§ **Task to carry out**
Locate and copy each line in the data that contains the word "return".

§ **Extracted records**
····················

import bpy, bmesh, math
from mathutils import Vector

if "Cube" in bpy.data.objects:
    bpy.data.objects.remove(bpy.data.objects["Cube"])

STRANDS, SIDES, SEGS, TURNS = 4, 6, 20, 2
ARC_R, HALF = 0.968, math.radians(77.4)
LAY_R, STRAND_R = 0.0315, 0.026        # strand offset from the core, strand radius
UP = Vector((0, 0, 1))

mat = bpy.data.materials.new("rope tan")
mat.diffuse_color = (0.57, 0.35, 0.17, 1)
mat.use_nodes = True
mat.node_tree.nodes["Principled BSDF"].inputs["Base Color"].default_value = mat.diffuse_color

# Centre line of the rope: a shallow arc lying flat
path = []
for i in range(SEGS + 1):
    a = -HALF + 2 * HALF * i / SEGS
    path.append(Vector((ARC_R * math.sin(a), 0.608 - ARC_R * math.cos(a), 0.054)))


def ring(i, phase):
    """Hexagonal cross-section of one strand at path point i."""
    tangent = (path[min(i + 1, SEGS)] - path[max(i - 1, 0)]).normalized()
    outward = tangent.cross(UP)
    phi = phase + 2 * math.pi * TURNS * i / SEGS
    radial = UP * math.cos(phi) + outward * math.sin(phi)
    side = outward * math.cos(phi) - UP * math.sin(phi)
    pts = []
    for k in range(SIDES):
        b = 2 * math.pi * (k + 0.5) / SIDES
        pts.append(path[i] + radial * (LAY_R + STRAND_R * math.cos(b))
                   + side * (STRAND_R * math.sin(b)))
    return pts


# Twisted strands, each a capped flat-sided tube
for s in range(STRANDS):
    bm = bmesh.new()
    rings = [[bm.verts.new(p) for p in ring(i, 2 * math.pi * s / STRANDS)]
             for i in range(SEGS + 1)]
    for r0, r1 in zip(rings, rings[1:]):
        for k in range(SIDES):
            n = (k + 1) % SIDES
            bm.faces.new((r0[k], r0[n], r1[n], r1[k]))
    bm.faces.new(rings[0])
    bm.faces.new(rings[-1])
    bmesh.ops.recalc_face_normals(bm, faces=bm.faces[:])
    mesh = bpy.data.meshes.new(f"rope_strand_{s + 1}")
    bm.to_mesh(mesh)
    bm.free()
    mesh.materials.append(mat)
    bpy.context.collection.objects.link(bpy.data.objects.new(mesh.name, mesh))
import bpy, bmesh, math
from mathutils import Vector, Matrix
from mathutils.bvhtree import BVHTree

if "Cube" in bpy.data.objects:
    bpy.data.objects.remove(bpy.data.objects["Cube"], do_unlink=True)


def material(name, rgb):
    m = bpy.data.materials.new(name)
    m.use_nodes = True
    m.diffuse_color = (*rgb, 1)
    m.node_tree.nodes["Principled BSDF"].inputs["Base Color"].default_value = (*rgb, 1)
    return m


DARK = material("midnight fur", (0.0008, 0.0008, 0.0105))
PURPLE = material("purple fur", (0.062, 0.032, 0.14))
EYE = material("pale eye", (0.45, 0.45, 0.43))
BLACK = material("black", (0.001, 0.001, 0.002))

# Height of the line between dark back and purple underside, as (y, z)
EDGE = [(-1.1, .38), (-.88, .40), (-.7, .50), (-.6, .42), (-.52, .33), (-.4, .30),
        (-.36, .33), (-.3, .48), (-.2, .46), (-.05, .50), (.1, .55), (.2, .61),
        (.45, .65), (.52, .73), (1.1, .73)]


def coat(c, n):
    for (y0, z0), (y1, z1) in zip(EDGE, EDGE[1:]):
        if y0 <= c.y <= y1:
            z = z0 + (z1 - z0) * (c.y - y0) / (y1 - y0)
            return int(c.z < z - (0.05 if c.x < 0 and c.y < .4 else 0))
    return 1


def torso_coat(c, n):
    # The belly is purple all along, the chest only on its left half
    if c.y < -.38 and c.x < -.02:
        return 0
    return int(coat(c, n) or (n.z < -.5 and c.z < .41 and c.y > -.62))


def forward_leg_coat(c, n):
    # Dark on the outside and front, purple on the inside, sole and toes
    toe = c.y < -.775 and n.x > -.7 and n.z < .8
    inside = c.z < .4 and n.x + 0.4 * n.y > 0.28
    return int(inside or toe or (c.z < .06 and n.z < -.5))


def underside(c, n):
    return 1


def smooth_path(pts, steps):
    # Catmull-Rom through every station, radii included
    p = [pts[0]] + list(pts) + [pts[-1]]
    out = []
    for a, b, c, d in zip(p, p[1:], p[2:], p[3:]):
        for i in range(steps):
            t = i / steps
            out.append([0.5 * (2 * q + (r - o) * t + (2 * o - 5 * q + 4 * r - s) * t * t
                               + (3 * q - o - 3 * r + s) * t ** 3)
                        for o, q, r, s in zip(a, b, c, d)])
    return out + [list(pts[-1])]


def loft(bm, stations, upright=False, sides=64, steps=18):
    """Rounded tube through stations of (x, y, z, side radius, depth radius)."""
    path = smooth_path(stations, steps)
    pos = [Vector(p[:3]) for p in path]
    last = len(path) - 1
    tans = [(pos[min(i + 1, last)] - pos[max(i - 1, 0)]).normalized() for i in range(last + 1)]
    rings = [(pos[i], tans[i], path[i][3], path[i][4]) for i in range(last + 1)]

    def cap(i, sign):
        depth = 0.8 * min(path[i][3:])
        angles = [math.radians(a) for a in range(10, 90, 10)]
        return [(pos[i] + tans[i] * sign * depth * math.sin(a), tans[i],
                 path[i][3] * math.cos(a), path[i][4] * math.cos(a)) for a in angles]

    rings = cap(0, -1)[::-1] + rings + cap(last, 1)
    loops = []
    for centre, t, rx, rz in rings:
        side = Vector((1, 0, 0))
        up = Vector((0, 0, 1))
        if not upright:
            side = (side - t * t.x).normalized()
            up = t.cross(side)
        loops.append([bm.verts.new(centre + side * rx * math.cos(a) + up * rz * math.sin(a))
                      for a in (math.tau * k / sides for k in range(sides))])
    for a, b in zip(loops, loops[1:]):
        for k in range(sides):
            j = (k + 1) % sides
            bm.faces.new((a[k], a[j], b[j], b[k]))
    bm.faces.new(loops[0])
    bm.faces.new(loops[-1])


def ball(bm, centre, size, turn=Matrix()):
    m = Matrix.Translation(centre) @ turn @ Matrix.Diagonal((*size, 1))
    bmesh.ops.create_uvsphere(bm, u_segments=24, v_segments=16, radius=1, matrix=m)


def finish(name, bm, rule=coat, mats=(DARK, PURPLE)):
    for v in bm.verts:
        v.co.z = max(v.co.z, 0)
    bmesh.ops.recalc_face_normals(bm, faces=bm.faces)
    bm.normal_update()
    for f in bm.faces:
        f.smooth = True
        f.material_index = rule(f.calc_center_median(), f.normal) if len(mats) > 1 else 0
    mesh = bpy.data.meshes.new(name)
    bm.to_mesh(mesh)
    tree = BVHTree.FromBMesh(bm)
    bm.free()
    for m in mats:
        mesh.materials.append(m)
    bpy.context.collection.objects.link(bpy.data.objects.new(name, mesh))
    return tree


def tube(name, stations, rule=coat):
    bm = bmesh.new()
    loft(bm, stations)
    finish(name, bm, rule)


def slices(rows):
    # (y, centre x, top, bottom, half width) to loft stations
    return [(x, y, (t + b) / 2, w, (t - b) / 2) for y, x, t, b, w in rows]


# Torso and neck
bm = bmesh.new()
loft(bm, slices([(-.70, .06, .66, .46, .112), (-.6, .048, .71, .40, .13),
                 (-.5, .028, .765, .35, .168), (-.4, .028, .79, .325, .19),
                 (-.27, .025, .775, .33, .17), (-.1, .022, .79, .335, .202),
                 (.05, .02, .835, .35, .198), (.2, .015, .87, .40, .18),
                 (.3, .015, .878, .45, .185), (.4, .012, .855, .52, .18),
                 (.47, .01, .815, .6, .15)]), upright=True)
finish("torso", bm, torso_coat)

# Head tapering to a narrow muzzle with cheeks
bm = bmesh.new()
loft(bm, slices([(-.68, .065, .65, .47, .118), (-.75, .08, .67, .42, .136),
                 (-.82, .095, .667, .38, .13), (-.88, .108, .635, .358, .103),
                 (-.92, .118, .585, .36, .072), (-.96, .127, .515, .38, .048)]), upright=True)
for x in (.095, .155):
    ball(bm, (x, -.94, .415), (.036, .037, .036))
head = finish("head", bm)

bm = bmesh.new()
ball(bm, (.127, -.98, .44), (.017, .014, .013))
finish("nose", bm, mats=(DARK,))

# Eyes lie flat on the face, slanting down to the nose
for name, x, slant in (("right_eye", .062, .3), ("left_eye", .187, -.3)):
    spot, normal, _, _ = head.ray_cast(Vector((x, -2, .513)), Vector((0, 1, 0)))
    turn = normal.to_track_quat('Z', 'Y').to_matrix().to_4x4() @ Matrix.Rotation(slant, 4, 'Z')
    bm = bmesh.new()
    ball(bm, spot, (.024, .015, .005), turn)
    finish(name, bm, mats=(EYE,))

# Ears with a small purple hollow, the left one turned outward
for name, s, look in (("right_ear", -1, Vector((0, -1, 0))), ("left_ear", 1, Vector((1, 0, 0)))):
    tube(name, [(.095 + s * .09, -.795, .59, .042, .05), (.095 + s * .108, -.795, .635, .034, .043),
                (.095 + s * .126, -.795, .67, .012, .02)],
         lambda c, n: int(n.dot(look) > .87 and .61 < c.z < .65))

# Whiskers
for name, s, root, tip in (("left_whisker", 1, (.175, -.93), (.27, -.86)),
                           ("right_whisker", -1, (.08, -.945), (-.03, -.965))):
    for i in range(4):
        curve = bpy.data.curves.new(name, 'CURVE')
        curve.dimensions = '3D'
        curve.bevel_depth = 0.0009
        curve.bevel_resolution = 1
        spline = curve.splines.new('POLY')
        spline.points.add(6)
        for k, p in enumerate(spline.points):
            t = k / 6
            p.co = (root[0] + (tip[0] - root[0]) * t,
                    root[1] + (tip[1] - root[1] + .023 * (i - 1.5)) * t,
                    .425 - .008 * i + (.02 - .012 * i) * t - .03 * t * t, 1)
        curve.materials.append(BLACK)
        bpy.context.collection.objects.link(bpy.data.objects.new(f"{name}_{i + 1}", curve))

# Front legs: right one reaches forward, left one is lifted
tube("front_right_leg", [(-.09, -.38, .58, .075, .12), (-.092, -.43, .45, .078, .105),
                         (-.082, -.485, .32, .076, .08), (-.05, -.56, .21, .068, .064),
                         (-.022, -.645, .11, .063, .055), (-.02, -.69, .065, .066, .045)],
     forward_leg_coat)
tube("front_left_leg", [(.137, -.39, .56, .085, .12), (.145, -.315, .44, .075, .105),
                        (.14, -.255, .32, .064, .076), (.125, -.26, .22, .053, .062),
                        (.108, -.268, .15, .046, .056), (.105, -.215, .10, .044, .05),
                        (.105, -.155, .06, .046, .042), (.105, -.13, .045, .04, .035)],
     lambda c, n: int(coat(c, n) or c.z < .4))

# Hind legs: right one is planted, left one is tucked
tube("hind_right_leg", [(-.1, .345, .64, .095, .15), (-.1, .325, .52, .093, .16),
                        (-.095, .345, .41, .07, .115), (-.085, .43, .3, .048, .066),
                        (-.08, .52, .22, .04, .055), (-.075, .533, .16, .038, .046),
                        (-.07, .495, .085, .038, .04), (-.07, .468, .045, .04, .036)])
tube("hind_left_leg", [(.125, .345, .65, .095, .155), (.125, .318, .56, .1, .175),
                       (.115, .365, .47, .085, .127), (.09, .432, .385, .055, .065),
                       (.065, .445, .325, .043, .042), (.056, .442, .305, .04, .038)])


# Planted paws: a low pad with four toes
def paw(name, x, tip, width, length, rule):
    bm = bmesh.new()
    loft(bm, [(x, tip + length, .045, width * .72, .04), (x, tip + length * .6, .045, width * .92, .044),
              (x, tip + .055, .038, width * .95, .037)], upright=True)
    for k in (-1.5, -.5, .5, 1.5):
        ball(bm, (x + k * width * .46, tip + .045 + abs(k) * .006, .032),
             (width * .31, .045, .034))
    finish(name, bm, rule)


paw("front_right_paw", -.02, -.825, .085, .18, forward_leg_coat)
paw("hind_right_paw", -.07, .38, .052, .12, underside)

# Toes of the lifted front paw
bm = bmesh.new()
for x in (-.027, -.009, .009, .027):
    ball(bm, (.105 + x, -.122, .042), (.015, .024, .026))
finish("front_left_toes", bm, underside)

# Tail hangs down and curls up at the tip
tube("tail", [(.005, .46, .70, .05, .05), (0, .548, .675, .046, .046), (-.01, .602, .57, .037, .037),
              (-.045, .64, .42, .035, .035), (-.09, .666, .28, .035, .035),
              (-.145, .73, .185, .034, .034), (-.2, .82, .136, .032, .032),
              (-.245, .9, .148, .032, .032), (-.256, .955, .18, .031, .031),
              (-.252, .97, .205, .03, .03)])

····················

§ **Response box**
    return pts
    return m
            return int(c.z < z - (0.05 if c.x < 0 and c.y < .4 else 0))
    return 1
        return 0
    return int(coat(c, n) or (n.z < -.5 and c.z < .41 and c.y > -.62))
    return int(inside or toe or (c.z < .06 and n.z < -.5))
    return 1
    return out + [list(pts[-1])]
        return [(pos[i] + tans[i] * sign * depth * math.sin(a), tans[i],
    return tree
    return [(x, y, (t + b) / 2, w, (t - b) / 2) for y, x, t, b, w in rows]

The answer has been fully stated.